Activity:
Output every line of the entries from the line containing "for (let i = 0;" through the last, exactly, with no other content.

Data records:
____

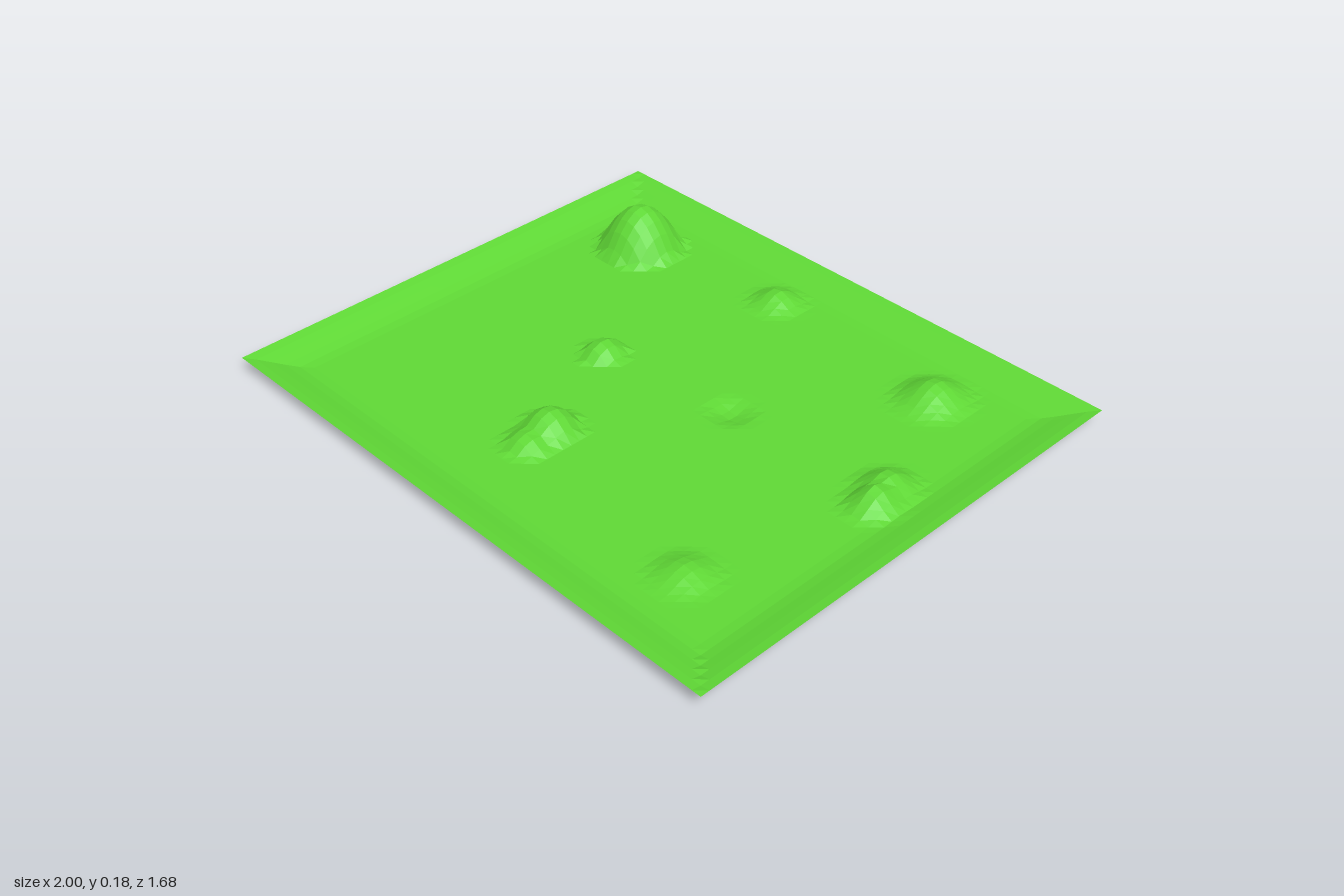
import * as THREE from 'three';

const HALF_X = 1, HALF_Z = 0.84, FLOOR = 0.02, RIM = 0.055;

// Mounds and the one hollow: centre, radii, height; sharp ones are domed, the rest bell-shaped
const bumps = [
  { x: -0.66, z: -0.53, rx: 0.147, rz: 0.147, h: 0.157, sharp: true }, // big dome
  { x: -0.10, z: -0.61, rx: 0.11, rz: 0.11, h: 0.045 },
  { x: 0.59, z: -0.56, rx: 0.14, rz: 0.15, h: 0.062 },
  { x: 0.77, z: -0.13, rx: 0.11, rz: 0.13, h: 0.058 },
  { x: 0.79, z: -0.06, rx: 0.10, rz: 0.12, h: 0.065 },
  { x: -0.28, z: -0.01, rx: 0.07, rz: 0.08, h: 0.048, sharp: true },
  { x: -0.10, z: 0.37, rx: 0.095, rz: 0.10, h: 0.073, sharp: true },
  { x: -0.09, z: 0.46, rx: 0.08, rz: 0.08, h: 0.042, sharp: true },
  { x: 0.63, z: 0.53, rx: 0.12, rz: 0.12, h: 0.033 },
  { x: 0.21, z: -0.08, rx: 0.09, rz: 0.09, h: -0.02 },
];

function bumpHeight(b, x, z) {
  const d = Math.hypot((x - b.x) / b.rx, (z - b.z) / b.rz);
  if (d >= 1) return 0;
  return b.h * (b.sharp ? 1 - d * d : 0.5 + 0.5 * Math.cos(Math.PI * d));
}

// Raised border with mitred corners
function rimHeight(x, z) {
  const slope = (distance, width) => Math.max(0, 1 - distance / width);
  const t = Math.max(slope(HALF_X - Math.abs(x), 0.14), slope(HALF_Z - Math.abs(z), 0.14));
  const eased = t * t * (3 - 2 * t);
  return (RIM - FLOOR) * (t + eased) / 2;
}

function groundHeight(x, z) {
  let up = 0, down = 0;
  for (const b of bumps) {
    const h = bumpHeight(b, x, z);
    up = Math.max(up, h);
    down = Math.min(down, h);
  }
  return FLOOR + rimHeight(x, z) + up + down;
}

export function createModel() {
  const group = new THREE.Group();
  group.name = 'grassField';

  // Thin grid sheet lifted by the height rule
  const geometry = new THREE.PlaneGeometry(2 * HALF_X, 2 * HALF_Z, 64, 54);
  geometry.rotateX(-Math.PI / 2);
  const p = geometry.attributes.position;
  for (let i = 0; i < p.count; i++) p.setY(i, groundHeight(p.getX(i), p.getZ(i)));
  geometry.computeVertexNormals();

  const material = new THREE.MeshStandardMaterial({
    color: 0x5fd835, flatShading: true, side: THREE.DoubleSide,
  });
  const ground = new THREE.Mesh(geometry, material);
  ground.name = 'ground';
  group.add(ground);
  return group;
}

____

Output for this task:
  for (let i = 0; i < p.count; i++) p.setY(i, groundHeight(p.getX(i), p.getZ(i)));
  geometry.computeVertexNormals();

  const material = new THREE.MeshStandardMaterial({
    color: 0x5fd835, flatShading: true, side: THREE.DoubleSide,
  });
  const ground = new THREE.Mesh(geometry, material);
  ground.name = 'ground';
  group.add(ground);
  return group;
}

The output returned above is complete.